Exercise description
Without changing a character, return the entries, but not the images they hold.

Input records
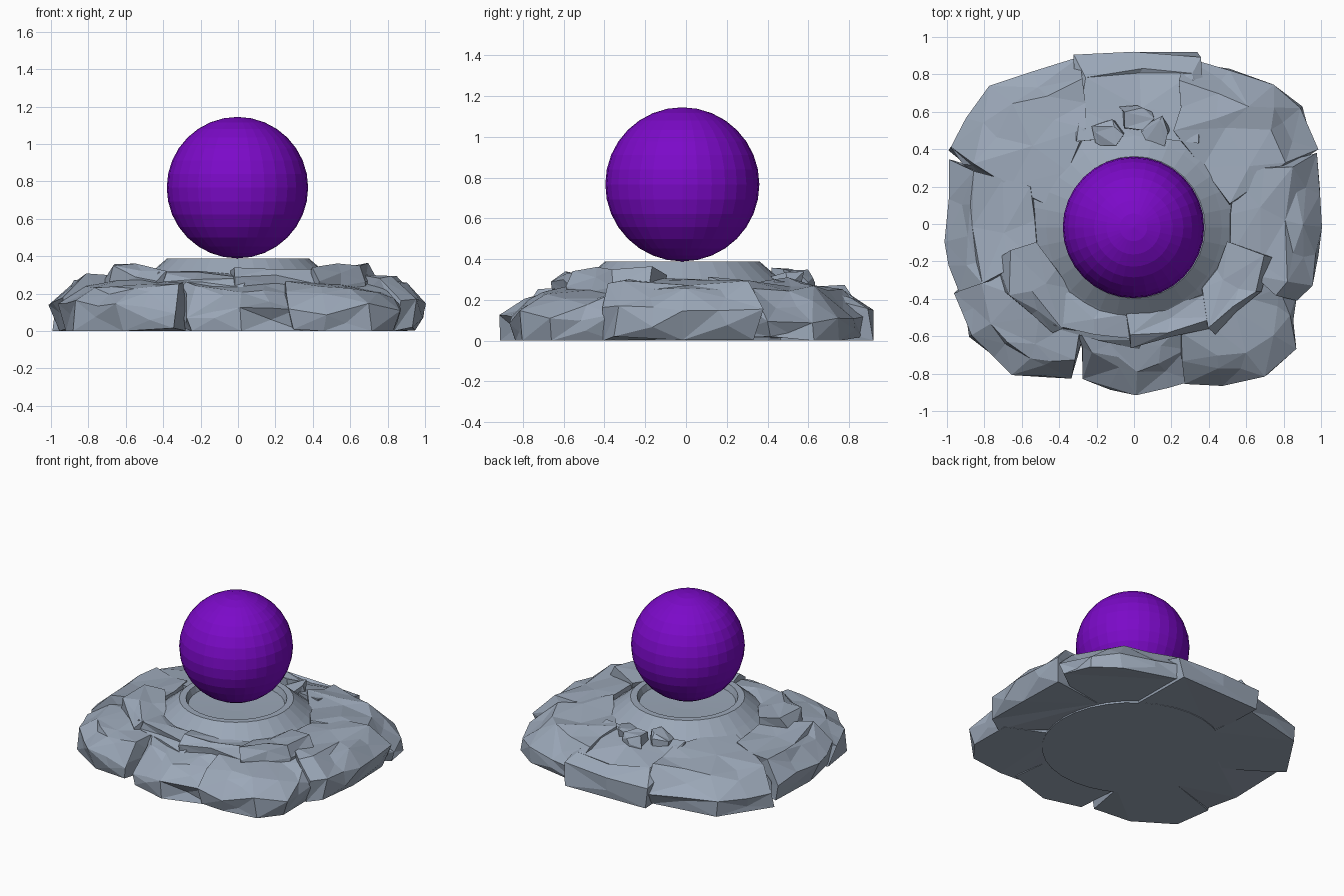
import bpy, bmesh, math, random
from mathutils import Vector

if "Cube" in bpy.data.objects:
    bpy.data.objects.remove(bpy.data.objects["Cube"])

random.seed(5)


def material(name, colour):
    mat = bpy.data.materials.new(name)
    mat.diffuse_color = colour
    mat.use_nodes = True
    mat.node_tree.nodes["Principled BSDF"].inputs["Base Color"].default_value = mat.diffuse_color
    return mat


slate = material("slate", (.33, .39, .48, 1))
purple = material("purple", (.2, .003, .58, 1))


def finish(bm, name):
    bmesh.ops.recalc_face_normals(bm, faces=bm.faces[:])
    me = bpy.data.meshes.new(name)
    bm.to_mesh(me)
    bm.free()
    me.materials.append(slate)
    ob = bpy.data.objects.new(name, me)
    bpy.context.collection.objects.link(ob)
    return ob


def rock(name, outline, shoulder, edge, inner, pull=0.87, base=0.0):
    """Faceted boulder: plan outline, shoulder height, outer and inner top heights."""
    j = lambda a: random.uniform(-a, a)
    bm = bmesh.new()
    rmax = max(math.hypot(x, y) for x, y in outline)
    for x, y in outline:
        if math.hypot(x, y) > rmax * 0.78:
            k, p = 0.98 + j(0.015), pull + j(0.025)
            bm.verts.new((x * k, y * k, base))
            bm.verts.new((x, y, shoulder + j(0.035)))
            bm.verts.new((x * p, y * p, edge + j(0.02)))
        else:
            bm.verts.new((x, y, base))
            bm.verts.new((x, y, inner + j(0.01)))
    bmesh.ops.convex_hull(bm, input=bm.verts[:])
    loose = [v for v in bm.verts if not v.link_faces]
    bmesh.ops.delete(bm, geom=loose, context='VERTS')
    # break long edges into chipped facets, keeping the underside flat
    long_edges = [e for e in bm.edges if e.calc_length() > 0.24
                  and max(v.co.z for v in e.verts) > base + 0.05]
    old = set(bm.verts)
    bmesh.ops.subdivide_edges(bm, edges=long_edges, cuts=1)
    for v in bm.verts:
        if v not in old:
            v.co += Vector((j(0.022), j(0.022), j(0.022)))
            v.co.z = max(v.co.z, base)
    bmesh.ops.triangulate(bm, faces=bm.faces[:])
    return finish(bm, name)


def lathe(name, profile, sides=32, centre=(0, -0.018)):
    bm = bmesh.new()
    rings = []
    for r, z in profile:
        rings.append([bm.verts.new((centre[0] + r * math.cos(2 * math.pi * i / sides),
                                    centre[1] + r * math.sin(2 * math.pi * i / sides), z))
                      for i in range(sides)])
    for a, b in zip(rings, rings[1:]):
        for i in range(sides):
            n = (i + 1) % sides
            bm.faces.new((a[i], a[n], b[n], b[i]))
    bm.faces.new(rings[0])
    bm.faces.new(rings[-1])
    return finish(bm, name)


# outer ring of boulders
rock("back_rock", [(-.31, .915), (0, .9), (.35, .905), (.36, .45), (-.3, .45)],
     .11, .21, .31, .86)
rock("back_right_rock", [(.3, .89), (.75, .76), (.89, .61), (.98, .4), (.5, .1), (.22, .5)],
     .12, .24, .3, .85)
rock("right_rock", [(.975, .36), (1, 0), (.96, -.35), (.85, -.41), (.5, -.15), (.55, .25)],
     .15, .28, .3, .87)
rock("front_right_rock", [(.87, -.36), (.85, -.67), (.71, -.81), (.49, -.87), (.29, -.84),
                          (.25, -.45), (.5, -.2)], .13, .225, .28, .88)
rock("front_rock", [(.33, -.82), (.03, -.905), (-.27, -.83), (-.31, -.5), (0, -.42), (.3, -.5)],
     .12, .23, .28, .83)
rock("front_left_rock", [(-.95, -.36), (-.89, -.61), (-.64, -.79), (-.34, -.84), (-.26, -.5),
                         (-.5, -.2)], .13, .23, .28, .87)
rock("left_rock", [(-.98, .33), (-1, -.08), (-.95, -.37), (-.5, -.2), (-.55, .2)],
     .15, .28, .3, .87)
rock("back_left_rock", [(-1, .39), (-.76, .74), (-.31, .89), (-.25, .5), (-.5, .1), (-.8, .25)],
     .12, .24, .3, .84)

# raised ledges hugging the front of the seat
for side, s in (("left", -1), ("right", 1)):
    rock(f"ledge_{side}", [(.72 * s, -.17), (.68 * s, -.37), (.42 * s, -.57), (.35 * s, -.35),
                           (.52 * s, -.1)], .27, .335, .315, .95, .05)
    rock(f"front_ledge_{side}", [(.46 * s, -.55), (-.03 * s, -.66), (-.03 * s, -.49),
                                 (.38 * s, -.36)], .25, .315, .305, .94, .05)

# broken chip behind the seat
for i, (x, y, s) in enumerate([(.02, .58, .09), (-.14, .5, .08), (.13, .5, .08)]):
    pts = [(x + s * math.cos(a), y + .8 * s * math.sin(a)) for a in (.3, 1.5, 2.7, 3.9, 5.2)]
    rock(f"chip_{i + 1}", pts, .295, .325, .325, .97, .1)

# flared seat with a shallow recess
lathe("seat", [(.6, 0), (.57, .23), (.47, .31), (.38, .388), (.335, .388), (.32, .345), (.1, .34)])

# orb
bpy.ops.mesh.primitive_uv_sphere_add(segments=32, ring_count=16, radius=.378,
                                     location=(-.003, -.018, .767))
orb = bpy.context.object
orb.name = "orb"
orb.data.materials.append(purple)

Exercise answer
import bpy, bmesh, math, random
from mathutils import Vector

if "Cube" in bpy.data.objects:
    bpy.data.objects.remove(bpy.data.objects["Cube"])

random.seed(5)


def material(name, colour):
    mat = bpy.data.materials.new(name)
    mat.diffuse_color = colour
    mat.use_nodes = True
    mat.node_tree.nodes["Principled BSDF"].inputs["Base Color"].default_value = mat.diffuse_color
    return mat


slate = material("slate", (.33, .39, .48, 1))
purple = material("purple", (.2, .003, .58, 1))


def finish(bm, name):
    bmesh.ops.recalc_face_normals(bm, faces=bm.faces[:])
    me = bpy.data.meshes.new(name)
    bm.to_mesh(me)
    bm.free()
    me.materials.append(slate)
    ob = bpy.data.objects.new(name, me)
    bpy.context.collection.objects.link(ob)
    return ob


def rock(name, outline, shoulder, edge, inner, pull=0.87, base=0.0):
    """Faceted boulder: plan outline, shoulder height, outer and inner top heights."""
    j = lambda a: random.uniform(-a, a)
    bm = bmesh.new()
    rmax = max(math.hypot(x, y) for x, y in outline)
    for x, y in outline:
        if math.hypot(x, y) > rmax * 0.78:
            k, p = 0.98 + j(0.015), pull + j(0.025)
            bm.verts.new((x * k, y * k, base))
            bm.verts.new((x, y, shoulder + j(0.035)))
            bm.verts.new((x * p, y * p, edge + j(0.02)))
        else:
            bm.verts.new((x, y, base))
            bm.verts.new((x, y, inner + j(0.01)))
    bmesh.ops.convex_hull(bm, input=bm.verts[:])
    loose = [v for v in bm.verts if not v.link_faces]
    bmesh.ops.delete(bm, geom=loose, context='VERTS')
    # break long edges into chipped facets, keeping the underside flat
    long_edges = [e for e in bm.edges if e.calc_length() > 0.24
                  and max(v.co.z for v in e.verts) > base + 0.05]
    old = set(bm.verts)
    bmesh.ops.subdivide_edges(bm, edges=long_edges, cuts=1)
    for v in bm.verts:
        if v not in old:
            v.co += Vector((j(0.022), j(0.022), j(0.022)))
            v.co.z = max(v.co.z, base)
    bmesh.ops.triangulate(bm, faces=bm.faces[:])
    return finish(bm, name)


def lathe(name, profile, sides=32, centre=(0, -0.018)):
    bm = bmesh.new()
    rings = []
    for r, z in profile:
        rings.append([bm.verts.new((centre[0] + r * math.cos(2 * math.pi * i / sides),
                                    centre[1] + r * math.sin(2 * math.pi * i / sides), z))
                      for i in range(sides)])
    for a, b in zip(rings, rings[1:]):
        for i in range(sides):
            n = (i + 1) % sides
            bm.faces.new((a[i], a[n], b[n], b[i]))
    bm.faces.new(rings[0])
    bm.faces.new(rings[-1])
    return finish(bm, name)


# outer ring of boulders
rock("back_rock", [(-.31, .915), (0, .9), (.35, .905), (.36, .45), (-.3, .45)],
     .11, .21, .31, .86)
rock("back_right_rock", [(.3, .89), (.75, .76), (.89, .61), (.98, .4), (.5, .1), (.22, .5)],
     .12, .24, .3, .85)
rock("right_rock", [(.975, .36), (1, 0), (.96, -.35), (.85, -.41), (.5, -.15), (.55, .25)],
     .15, .28, .3, .87)
rock("front_right_rock", [(.87, -.36), (.85, -.67), (.71, -.81), (.49, -.87), (.29, -.84),
                          (.25, -.45), (.5, -.2)], .13, .225, .28, .88)
rock("front_rock", [(.33, -.82), (.03, -.905), (-.27, -.83), (-.31, -.5), (0, -.42), (.3, -.5)],
     .12, .23, .28, .83)
rock("front_left_rock", [(-.95, -.36), (-.89, -.61), (-.64, -.79), (-.34, -.84), (-.26, -.5),
                         (-.5, -.2)], .13, .23, .28, .87)
rock("left_rock", [(-.98, .33), (-1, -.08), (-.95, -.37), (-.5, -.2), (-.55, .2)],
     .15, .28, .3, .87)
rock("back_left_rock", [(-1, .39), (-.76, .74), (-.31, .89), (-.25, .5), (-.5, .1), (-.8, .25)],
     .12, .24, .3, .84)

# raised ledges hugging the front of the seat
for side, s in (("left", -1), ("right", 1)):
    rock(f"ledge_{side}", [(.72 * s, -.17), (.68 * s, -.37), (.42 * s, -.57), (.35 * s, -.35),
                           (.52 * s, -.1)], .27, .335, .315, .95, .05)
    rock(f"front_ledge_{side}", [(.46 * s, -.55), (-.03 * s, -.66), (-.03 * s, -.49),
                                 (.38 * s, -.36)], .25, .315, .305, .94, .05)

# broken chip behind the seat
for i, (x, y, s) in enumerate([(.02, .58, .09), (-.14, .5, .08), (.13, .5, .08)]):
    pts = [(x + s * math.cos(a), y + .8 * s * math.sin(a)) for a in (.3, 1.5, 2.7, 3.9, 5.2)]
    rock(f"chip_{i + 1}", pts, .295, .325, .325, .97, .1)

# flared seat with a shallow recess
lathe("seat", [(.6, 0), (.57, .23), (.47, .31), (.38, .388), (.335, .388), (.32, .345), (.1, .34)])

# orb
bpy.ops.mesh.primitive_uv_sphere_add(segments=32, ring_count=16, radius=.378,
                                     location=(-.003, -.018, .767))
orb = bpy.context.object
orb.name = "orb"
orb.data.materials.append(purple)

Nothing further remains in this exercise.